◆ TASK PROMPT ◆
All entries must be given again exactly as written.

◆ Records from a data source ◆
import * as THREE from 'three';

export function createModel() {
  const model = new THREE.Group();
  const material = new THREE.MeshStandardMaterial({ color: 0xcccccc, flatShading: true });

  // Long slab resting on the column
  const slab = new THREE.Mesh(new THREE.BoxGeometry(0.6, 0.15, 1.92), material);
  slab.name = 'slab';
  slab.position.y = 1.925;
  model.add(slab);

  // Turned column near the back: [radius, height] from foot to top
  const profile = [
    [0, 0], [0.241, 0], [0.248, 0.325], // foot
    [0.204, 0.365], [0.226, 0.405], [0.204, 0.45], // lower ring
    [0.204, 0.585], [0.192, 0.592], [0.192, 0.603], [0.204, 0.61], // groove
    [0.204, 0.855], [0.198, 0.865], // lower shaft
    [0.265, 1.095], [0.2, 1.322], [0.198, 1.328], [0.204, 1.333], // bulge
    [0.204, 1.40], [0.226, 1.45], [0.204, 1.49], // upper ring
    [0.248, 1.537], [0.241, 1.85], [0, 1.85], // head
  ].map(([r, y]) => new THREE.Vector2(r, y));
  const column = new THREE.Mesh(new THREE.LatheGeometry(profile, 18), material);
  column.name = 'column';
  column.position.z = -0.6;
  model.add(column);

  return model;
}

◆ YOUR RESPONSE ◆
import * as THREE from 'three';

export function createModel() {
  const model = new THREE.Group();
  const material = new THREE.MeshStandardMaterial({ color: 0xcccccc, flatShading: true });

  // Long slab resting on the column
  const slab = new THREE.Mesh(new THREE.BoxGeometry(0.6, 0.15, 1.92), material);
  slab.name = 'slab';
  slab.position.y = 1.925;
  model.add(slab);

  // Turned column near the back: [radius, height] from foot to top
  const profile = [
    [0, 0], [0.241, 0], [0.248, 0.325], // foot
    [0.204, 0.365], [0.226, 0.405], [0.204, 0.45], // lower ring
    [0.204, 0.585], [0.192, 0.592], [0.192, 0.603], [0.204, 0.61], // groove
    [0.204, 0.855], [0.198, 0.865], // lower shaft
    [0.265, 1.095], [0.2, 1.322], [0.198, 1.328], [0.204, 1.333], // bulge
    [0.204, 1.40], [0.226, 1.45], [0.204, 1.49], // upper ring
    [0.248, 1.537], [0.241, 1.85], [0, 1.85], // head
  ].map(([r, y]) => new THREE.Vector2(r, y));
  const column = new THREE.Mesh(new THREE.LatheGeometry(profile, 18), material);
  column.name = 'column';
  column.position.z = -0.6;
  model.add(column);

  return model;
}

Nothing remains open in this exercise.